Big Machine Label Group is an independent record label that has artists including Taylor Swift, Tim McGraw, and Steven Tyler on its roster.
The Nashville, Tennessee-based company’s VP of publicity and corporate communications, Jake Basden, often meets with brands and organizations that want to work with the record label’s artists.
Here are his top tips for how to get the most of a celebrity spokesperson.
Know the players.
Develop an early relationship with the celebrity’s management team because they serve as the closest adviser on all accounts. Think of them as the "chief of staff," responsible for controlling schedules and approvals on every level.
Most celebrities employ their own independent publicists. While I am in charge of publicity for all products that come out of the label, I am not always handling daily initiatives, so it is crucial to build a solid rapport with the "indie." At the end of the day, the artist has employed this person to handle their PR efforts – not you or your agency. The indie’s job is to counsel their client, which can work for or against you. When they are not helpful, it hinders results and conversely, those who are enthusiastic strive to ensure their client delivers on all levels. Also, there are times the indie has a stronger ability to negotiate specific talking points and branded on-air messaging with an outlet.

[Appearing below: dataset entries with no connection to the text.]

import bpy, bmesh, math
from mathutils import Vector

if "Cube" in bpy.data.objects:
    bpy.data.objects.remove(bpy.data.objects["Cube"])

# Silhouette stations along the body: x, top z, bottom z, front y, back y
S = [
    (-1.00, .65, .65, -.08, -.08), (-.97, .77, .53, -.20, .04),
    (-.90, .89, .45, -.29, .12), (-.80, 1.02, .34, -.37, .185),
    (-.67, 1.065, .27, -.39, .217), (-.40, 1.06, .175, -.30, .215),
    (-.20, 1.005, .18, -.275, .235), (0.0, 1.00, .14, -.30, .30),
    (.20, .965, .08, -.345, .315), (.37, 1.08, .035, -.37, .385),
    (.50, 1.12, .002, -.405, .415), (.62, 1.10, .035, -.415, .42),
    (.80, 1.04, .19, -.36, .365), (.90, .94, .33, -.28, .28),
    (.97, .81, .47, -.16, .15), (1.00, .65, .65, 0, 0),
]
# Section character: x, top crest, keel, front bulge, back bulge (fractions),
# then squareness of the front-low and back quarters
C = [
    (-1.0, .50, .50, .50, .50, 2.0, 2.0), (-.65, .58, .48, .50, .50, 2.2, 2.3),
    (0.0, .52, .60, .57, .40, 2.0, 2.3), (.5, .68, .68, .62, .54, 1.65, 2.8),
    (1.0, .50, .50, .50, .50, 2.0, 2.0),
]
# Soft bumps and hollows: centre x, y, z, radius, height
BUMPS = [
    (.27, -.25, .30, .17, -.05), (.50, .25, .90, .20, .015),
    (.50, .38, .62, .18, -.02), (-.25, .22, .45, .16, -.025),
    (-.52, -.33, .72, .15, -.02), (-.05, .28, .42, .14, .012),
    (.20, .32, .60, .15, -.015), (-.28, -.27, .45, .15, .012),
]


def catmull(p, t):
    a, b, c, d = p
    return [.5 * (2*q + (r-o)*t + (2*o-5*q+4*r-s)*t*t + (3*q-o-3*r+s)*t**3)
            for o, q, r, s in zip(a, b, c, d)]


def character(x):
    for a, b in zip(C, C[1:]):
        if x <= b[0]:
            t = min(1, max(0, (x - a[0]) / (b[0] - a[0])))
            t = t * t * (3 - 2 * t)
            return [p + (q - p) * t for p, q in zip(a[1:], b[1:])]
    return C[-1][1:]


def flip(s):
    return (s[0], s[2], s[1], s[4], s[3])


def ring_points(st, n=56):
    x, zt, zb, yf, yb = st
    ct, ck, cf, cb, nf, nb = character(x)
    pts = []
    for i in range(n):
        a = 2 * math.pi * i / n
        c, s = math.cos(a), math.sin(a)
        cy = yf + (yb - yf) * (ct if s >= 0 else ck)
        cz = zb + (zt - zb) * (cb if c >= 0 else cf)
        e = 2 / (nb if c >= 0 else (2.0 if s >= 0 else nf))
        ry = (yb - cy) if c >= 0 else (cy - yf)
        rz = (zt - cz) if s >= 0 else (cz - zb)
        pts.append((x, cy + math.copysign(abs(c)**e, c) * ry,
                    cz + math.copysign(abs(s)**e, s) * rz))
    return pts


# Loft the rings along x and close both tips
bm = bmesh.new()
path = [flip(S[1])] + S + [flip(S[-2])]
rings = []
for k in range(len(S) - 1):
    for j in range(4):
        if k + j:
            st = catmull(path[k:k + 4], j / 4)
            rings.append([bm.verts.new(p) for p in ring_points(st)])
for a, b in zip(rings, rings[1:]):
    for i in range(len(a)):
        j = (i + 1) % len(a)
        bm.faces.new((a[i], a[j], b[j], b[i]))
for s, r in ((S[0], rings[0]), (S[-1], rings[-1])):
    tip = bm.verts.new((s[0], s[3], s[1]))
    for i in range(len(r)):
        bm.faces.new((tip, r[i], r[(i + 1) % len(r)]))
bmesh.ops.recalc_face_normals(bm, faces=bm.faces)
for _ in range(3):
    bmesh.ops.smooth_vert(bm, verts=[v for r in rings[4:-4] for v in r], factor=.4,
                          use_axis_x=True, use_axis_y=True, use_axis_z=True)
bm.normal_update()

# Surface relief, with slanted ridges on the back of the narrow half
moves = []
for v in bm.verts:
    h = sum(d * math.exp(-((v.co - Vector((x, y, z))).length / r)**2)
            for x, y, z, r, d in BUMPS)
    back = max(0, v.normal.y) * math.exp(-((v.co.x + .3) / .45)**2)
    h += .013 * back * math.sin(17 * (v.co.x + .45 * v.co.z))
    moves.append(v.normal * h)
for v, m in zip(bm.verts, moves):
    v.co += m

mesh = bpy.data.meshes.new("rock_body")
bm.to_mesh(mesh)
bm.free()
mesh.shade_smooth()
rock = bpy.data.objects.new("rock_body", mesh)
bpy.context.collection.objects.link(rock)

If your campaign happens during the same timeframe as a job the celebrity is currently promoting, find out how to partner. The media landscape is more competitive than ever, so if the celebrity is on The Today Show supporting a movie in March, you can’t expect Good Morning America to book them in April or May for your campaign or launch.
Go to the source.

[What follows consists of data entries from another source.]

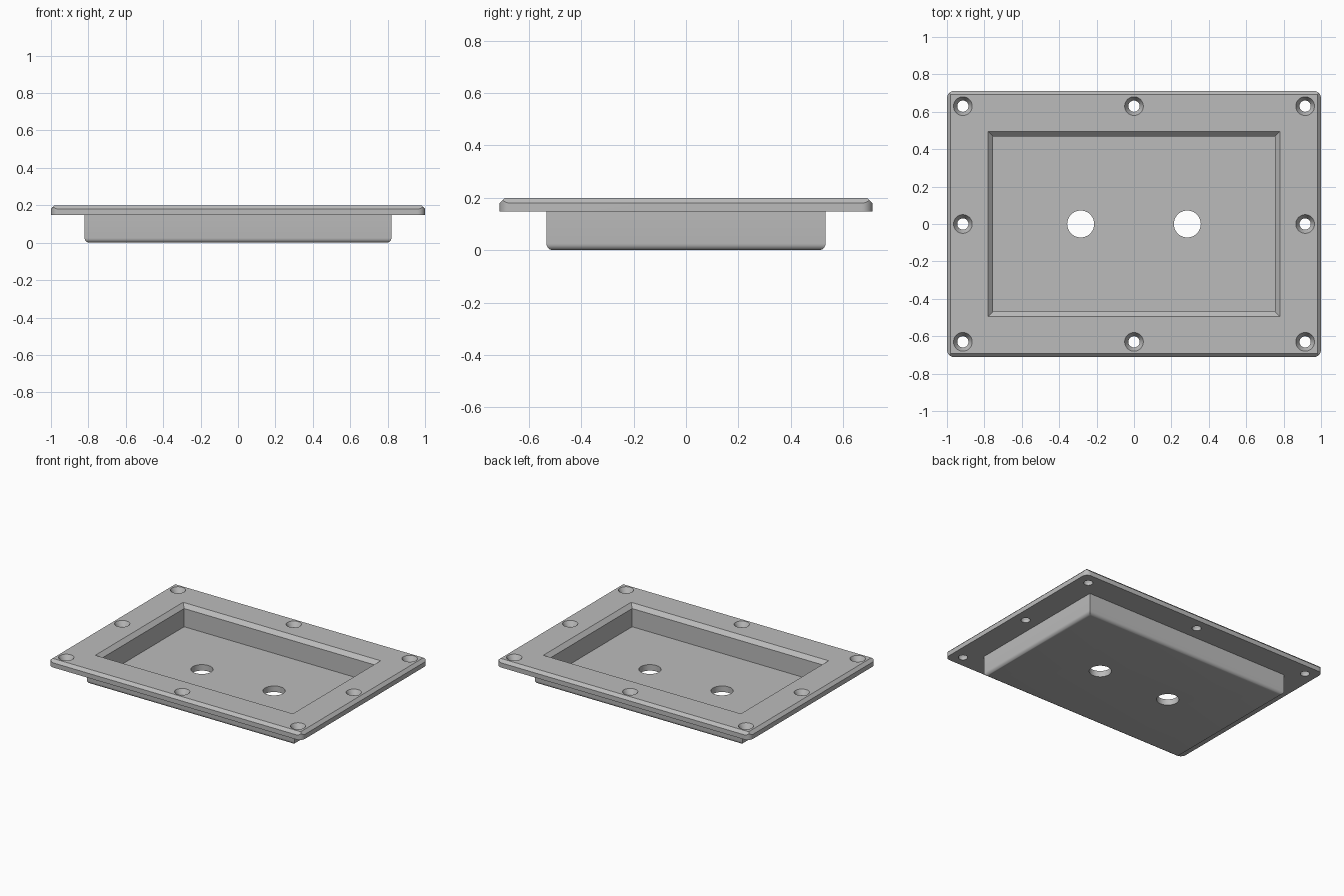
import bpy, bmesh
from math import sin, cos, pi, radians

cube = bpy.data.objects.get("Cube")
if cube:
    bpy.data.objects.remove(cube, do_unlink=True)

HX, HY, TOP, FLANGE = 1.0, 0.712, 0.2, 0.147   # flange half sizes and heights
BX, BY, FLOOR = 0.82, 0.533, 0.043             # tray half sizes, floor thickness
CX, CY = 0.753, 0.468                          # cavity half sizes

grey = bpy.data.materials.new("plain grey")
grey.use_nodes = True
grey.diffuse_color = (0.5, 0.5, 0.5, 1)
grey.node_tree.nodes["Principled BSDF"].inputs["Base Color"].default_value = (0.5, 0.5, 0.5, 1)


def loft(name, rings):
    """Closed solid through rings of points, listed from bottom to top."""
    bm = bmesh.new()
    loops = [[bm.verts.new(p) for p in ring] for ring in rings]
    n = len(loops[0])
    for a, b in zip(loops, loops[1:]):
        for i in range(n):
            j = (i + 1) % n
            bm.faces.new((a[i], a[j], b[j], b[i]))
    bm.faces.new(loops[0][::-1])
    bm.faces.new(loops[-1])
    bmesh.ops.recalc_face_normals(bm, faces=bm.faces)
    mesh = bpy.data.meshes.new(name)
    bm.to_mesh(mesh)
    bm.free()
    mesh.materials.append(grey)
    obj = bpy.data.objects.new(name, mesh)
    bpy.context.collection.objects.link(obj)
    return obj


def rect(x, y, z):
    return [(-x, -y, z), (x, -y, z), (x, y, z), (-x, y, z)]


def circle(x, y, r, z, n=48):
    return [(x + r * cos(2 * pi * i / n), y + r * sin(2 * pi * i / n), z) for i in range(n)]


def round_rect(x, y, r, z, steps=10):
    ring = []
    for k, (sx, sy) in enumerate([(1, 1), (-1, 1), (-1, -1), (1, -1)]):
        for i in range(steps + 1):
            a = pi / 2 * (k + i / steps)
            ring.append((sx * (x - r) + r * cos(a), sy * (y - r) + r * sin(a), z))
    return ring


def combine(obj, other, operation):
    """Apply a boolean and remove the helper solid."""
    other.hide_render = True
    mod = obj.modifiers.new("boolean", 'BOOLEAN')
    mod.operation, mod.object, mod.solver = operation, other, 'EXACT'
    bpy.ops.object.select_all(action='DESELECT')
    bpy.context.view_layer.objects.active = obj
    obj.select_set(True)
    bpy.ops.object.modifier_apply(modifier=mod.name)
    bpy.data.objects.remove(other, do_unlink=True)


# Flange: chamfered slab with its corners rounded off
c = 0.02
panel = loft("recessed_panel", [rect(HX, HY, FLANGE), rect(HX, HY, TOP - c), rect(HX - c, HY - c, TOP)])
combine(panel, loft("corner_rounding", [round_rect(HX, HY, 0.04, z) for z in (0.1, 0.3)]), 'INTERSECT')

# Tray body with a rounded bottom edge
r = 0.025
arc = [pi / 2 * i / 6 for i in range(7)]
body = [rect(BX - r + r * sin(a), BY - r + r * sin(a), r - r * cos(a)) for a in arc]
combine(panel, loft("tray_body", body + [rect(BX, BY, FLANGE + 0.02)]), 'UNION')

# Cavity with a chamfered rim
c = 0.027
combine(panel, loft("cavity", [rect(CX, CY, FLOOR), rect(CX, CY, TOP - c),
                               rect(CX + c, CY + c, TOP), rect(CX + c, CY + c, TOP + 0.05)]), 'DIFFERENCE')

# Two holes through the floor
for x in (-0.285, 0.285):
    combine(panel, loft("floor_hole", [circle(x, 0, 0.072, z) for z in (-0.05, 0.1)]), 'DIFFERENCE')

# Countersunk screw holes around the flange
for i in (-1, 0, 1):
    for j in (-1, 0, 1):
        if i or j:
            x, y = i * 0.915, j * 0.63
            combine(panel, loft("screw_hole", [
                circle(x, y, 0.03, 0.1), circle(x, y, 0.03, 0.165),
                circle(x, y, 0.05, TOP), circle(x, y, 0.05, TOP + 0.05)]), 'DIFFERENCE')

bpy.ops.object.select_all(action='DESELECT')
panel.select_set(True)
bpy.context.view_layer.objects.active = panel
bpy.ops.object.shade_smooth_by_angle(angle=radians(28))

I see a lot of marketing agencies hire talent agencies to get a celebrity spokesperson booked rather than a record label or studio directly. A great example of this is Big Machine Label Group’s partnership with General Mills and Feeding America called Outnumber Hunger, which has secured over 40 million meals nationwide since 2011. This has allowed General Mills to have access to not just one artist but several on our roster to engage in multiple press and service days to appeal to various demographics. We are constantly meeting with brands and showcasing our diverse talent roster.
Make sure the initial contract is fully inclusive of all of your requests. Most top celebrities have unwavering schedules, so it’s tough to find additional time with them, and sometimes attorneys and managers will not agree to subsequent requests. No one likes to be surprised.
Do your homework.
If you represent a spirits brand, don’t ask someone that has publicly stated they abstain to endorse your brand. Doing your homework can save you time, money, and embarrassment.
Ask for a meeting.
If the talent agrees to be your spokesperson (and cash your check), you deserve the right to ensure that they understand your overall message. Therefore, put a media training session in the contract. This is mutually beneficial to ensure that natural conversations about your brand happen. It’s not uncommon to ask for a meeting with the talent and their management team to witness in person that they are truly interested in serving as an ambassador of your brand in the most authentic way possible.
Messaging and imaging.
Use the celebrity’s voice and not your brand when drafting key messages. Research past interviews with your prospective spokesperson and look for key words or phrases they often use. If they are funny, add humor. I’ve been put in a lot of awkward situations where the message points weren’t decided in advance and everyone is scrambling to help make it more comfortable for the celebrity on press day.
Images are also very important to an artist – on package, in-store promotions, in a press release – so be sure to only use approved graphics. Be proactive and ask the celebrity’s team which photographers they are most comfortable with, and then make sure your budget can accommodate. When the artist is photographed or interviewed in a familiar environment, they are more likely to deliver at the highest level.
Hair and make-up is everything.
Ask upfront what expenses are required for stylists and glam. These expenses are usually very high, so find out before you agree on final terms of contract. Many celebrities will only work with specific people, often incurring their agency fee on top of the booking cost, and you are often responsible for traveling the "glam squad" with the artist.
Nothing is free.
While most celebrities participate in philanthropic endeavors, there can often be significant expenses associated with public appearances. If you are asking an artist to attend a charitable event—one without an appearance fee budget – you should at least be willing to offer a stipend for their options for glam and a car service for the event. Also, make sure you mention that you are willing to cover these expenses in the lead portion of your conversation.